According to the FTC’s allegations, it was deceptive for Sony BMG to install the software on consumers’ computers without giving them notice. The CDs did present consumers with the opportunity to accept or reject an End User License Agreement ("EULA"), but the Commission alleged that this agreement did not provide sufficiently clear notice, and that some elements of the software were installed even if consumers rejected the EULA. Under the settlement, Sony BMG must provide consumers with clear and prominent notice on their computer screens of what the software will do and obtain their consent before proceeding with the installation. The settlement also requires that if Sony BMG conditions the use of its CDs on the installation of software, it must specifically disclose this on CD packaging.

The Commission alleged that Sony BMG concealed the software from consumers by giving it misleading filenames and employing a cloaking technology that made it invisible to the operating system. If consumers were able to locate the software and attempted to remove it manually, the complaint alleged, the software would respond by rendering the computer's CD drive inoperable. The settlement prohibits Sony BMG from hiding its software and requires that consumers be given a practical and effective method of uninstalling it.

The complaint also cited a lack of disclosure as to the software’s monitoring function. Allegedly, it tracked consumers’ music choices and sent this information to Sony BMG, which then transmitted targeted advertising to the consumer based on the collected data. The settlement requires that Sony BMG disclose on CD packaging that use of its CDs is conditioned on allowing Sony BMG to monitor and report consumer data, notify consumers on their computer screens that the software will transmit information to Sony BMG, and obtain their consent before transmitting any information. The settlement prohibits Sony BMG from using information collected using software that does not conform to the terms of the settlement.
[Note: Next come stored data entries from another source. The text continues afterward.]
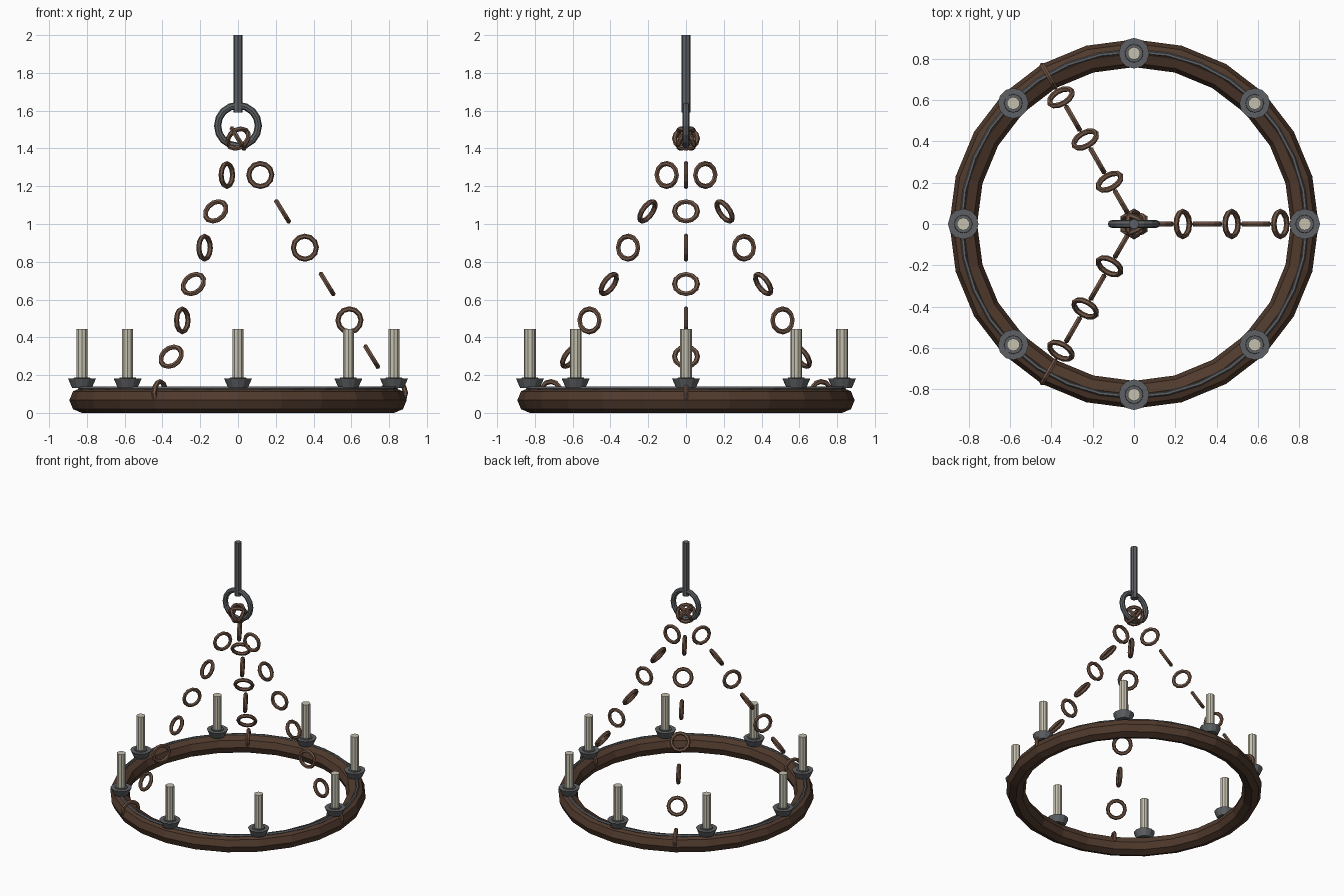
import bpy
from math import radians, cos, sin
from mathutils import Matrix, Vector

if "Cube" in bpy.data.objects:
    bpy.data.objects.remove(bpy.data.objects["Cube"], do_unlink=True)


def material(name, rgb):
    mat = bpy.data.materials.new(name)
    mat.use_nodes = True
    mat.diffuse_color = (*rgb, 1)
    mat.node_tree.nodes["Principled BSDF"].inputs["Base Color"].default_value = (*rgb, 1)
    return mat


wood = material("dark wood", (0.08, 0.042, 0.026))
bronze = material("brown chain metal", (0.16, 0.088, 0.058))
iron = material("grey iron", (0.11, 0.118, 0.125))
wax = material("pale wax", (0.56, 0.53, 0.43))


def finish(name, mat):
    obj = bpy.context.object
    obj.name = name
    obj.data.materials.append(mat)
    return obj


def torus(name, mat, major, minor, sides, tube_sides, matrix):
    bpy.ops.mesh.primitive_torus_add(major_radius=major, minor_radius=minor,
                                     major_segments=sides, minor_segments=tube_sides)
    obj = finish(name, mat)
    obj.matrix_world = matrix
    return obj


def cone(name, mat, r_bottom, r_top, z_bottom, z_top, sides, x=0, y=0):
    bpy.ops.mesh.primitive_cone_add(vertices=sides, radius1=r_bottom, radius2=r_top,
                                    depth=z_top - z_bottom,
                                    location=(x, y, (z_bottom + z_top) / 2))
    return finish(name, mat)


RING_RADIUS = 0.826

# Wooden hoop with an iron band along its top
torus("wooden_hoop", wood, RING_RADIUS, 0.067, 24, 8, Matrix.Translation((0, 0, 0.067)))
torus("iron_band", iron, 0.835, 0.011, 32, 6, Matrix.Translation((0, 0, 0.130)))

# Ceiling rod and the ring it holds
cone("ceiling_rod", iron, 0.025, 0.025, 1.59, 2.0, 8)
torus("hanging_ring", iron, 0.108, 0.019, 16, 8,
      Matrix.Translation((0, 0, 1.52)) @ Matrix.Rotation(radians(90), 4, 'X'))

# Candles in flared cups
for i in range(8):
    a = radians(45 * i)
    x, y = RING_RADIUS * cos(a), RING_RADIUS * sin(a)
    cone(f"candle_cup_{i + 1}", iron, 0.052, 0.074, 0.132, 0.182, 12, x, y)
    cone(f"candle_collar_{i + 1}", iron, 0.045, 0.043, 0.18, 0.188, 12, x, y)
    cone(f"candle_{i + 1}", wax, 0.031, 0.031, 0.18, 0.445, 10, x, y)

# Three chains of links, alternately turned by a quarter
LINKS = 8
for c in range(3):
    a = radians(120 * c)
    top = Vector((0, 0, 1.452))
    bottom = Vector((RING_RADIUS * cos(a), RING_RADIUS * sin(a), 0.105))
    along = (bottom - top).normalized()
    tangent = Vector((-sin(a), cos(a), 0))
    upward = along.cross(tangent)
    for i in range(LINKS):
        normal = tangent if i % 2 else upward
        side = normal.cross(along)
        turn = Matrix((along, side, normal)).transposed().to_4x4()
        spot = top.lerp(bottom, i / (LINKS - 1))
        torus(f"chain_{c + 1}_link_{i + 1}", bronze, 0.061, 0.0135, 12, 6,
              Matrix.Translation(spot) @ turn)
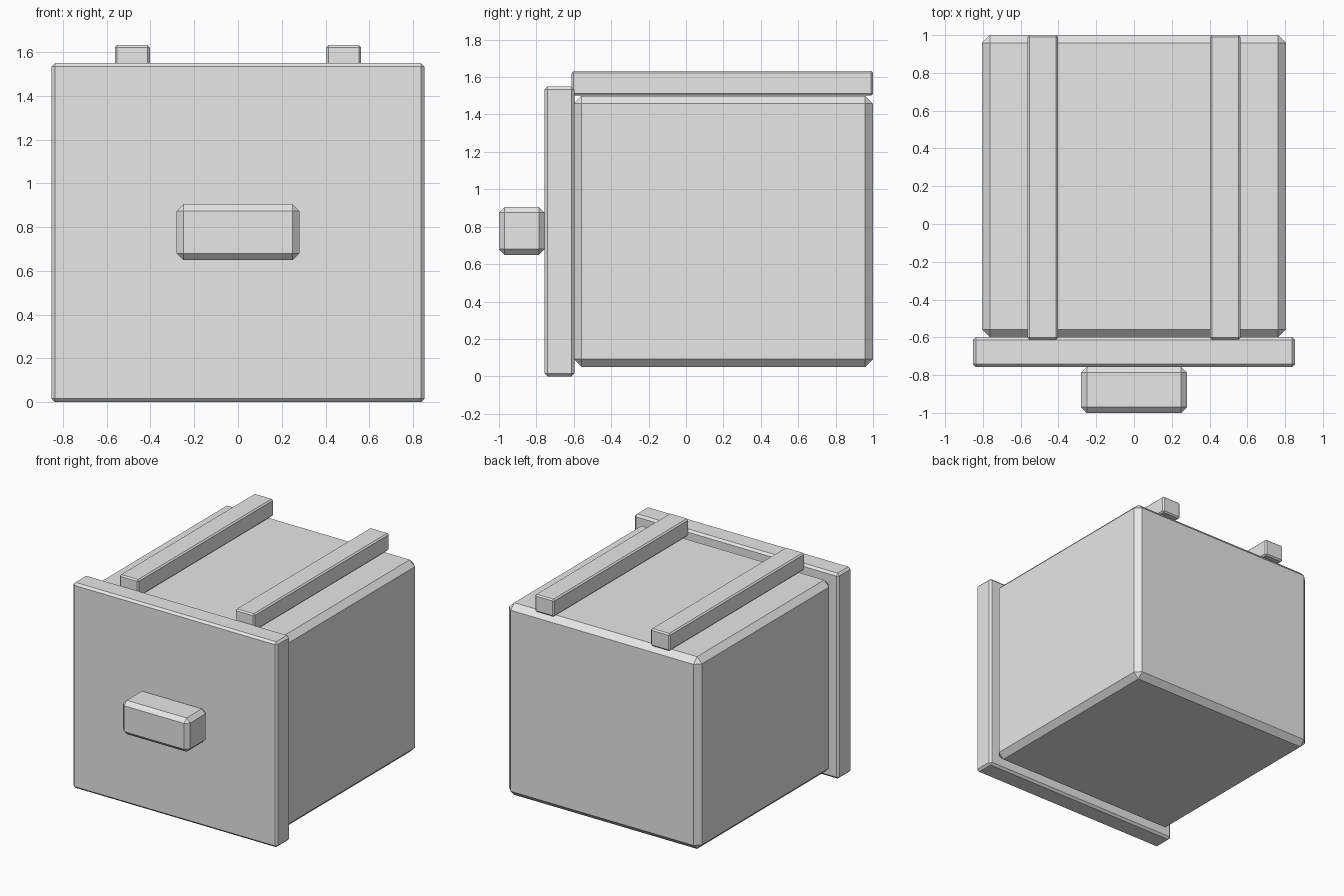
import bpy
import bmesh
from mathutils import Vector

cube = bpy.data.objects.get("Cube")
if cube:
    bpy.data.objects.remove(cube, do_unlink=True)

# One plain grey for every part
grey = bpy.data.materials.new("plain_grey")
grey.use_nodes = True
colour = (0.8, 0.8, 0.8, 1)
grey.diffuse_color = colour
grey.node_tree.nodes["Principled BSDF"].inputs["Base Color"].default_value = colour


def chamfered_box(name, low, high, chamfer):
    """Box between two corners with a flat chamfer on every edge."""
    low, high = Vector(low), Vector(high)
    size, centre = high - low, (low + high) / 2
    bm = bmesh.new()
    bmesh.ops.create_cube(bm, size=1)
    for v in bm.verts:
        v.co = Vector(a * b for a, b in zip(v.co, size))
    bmesh.ops.bevel(bm, geom=bm.edges[:], offset=chamfer, offset_type='OFFSET',
                    segments=1, affect='EDGES')
    mesh = bpy.data.meshes.new(name)
    bm.to_mesh(mesh)
    bm.free()
    mesh.materials.append(grey)
    obj = bpy.data.objects.new(name, mesh)
    obj.location = centre
    bpy.context.collection.objects.link(obj)
    return obj


# Drawer body, front panel and handle
chamfered_box("drawer_body", (-0.805, -0.6, 0.05), (0.805, 1, 1.5), 0.042)
chamfered_box("front_panel", (-0.853, -0.757, 0), (0.853, -0.597, 1.55), 0.016)
chamfered_box("handle", (-0.28, -1, 0.65), (0.28, -0.757, 0.905), 0.03)

# Pair of runners along the top
for side, x in (("right", -0.483), ("left", 0.483)):
    chamfered_box(side + "_runner", (x - 0.08, -0.612, 1.501),
                  (x + 0.08, 1, 1.632), 0.01)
Apart from the failure to disclose, the Commission alleged that Sony BMG’s software introduced security vulnerabilities into computers that carried it, which would enable hackers to access these computers. With respect to CDs already distributed with software that does not conform to the terms of the settlement, Sony BMG is required to provide consumers with an uninstall tool and patches for the security flaws created by the software, making them freely available on its web site.

This settlement follows those of similar cases with more than 40 states in which the company agreed to pay more than $4 million and to reimburse customers.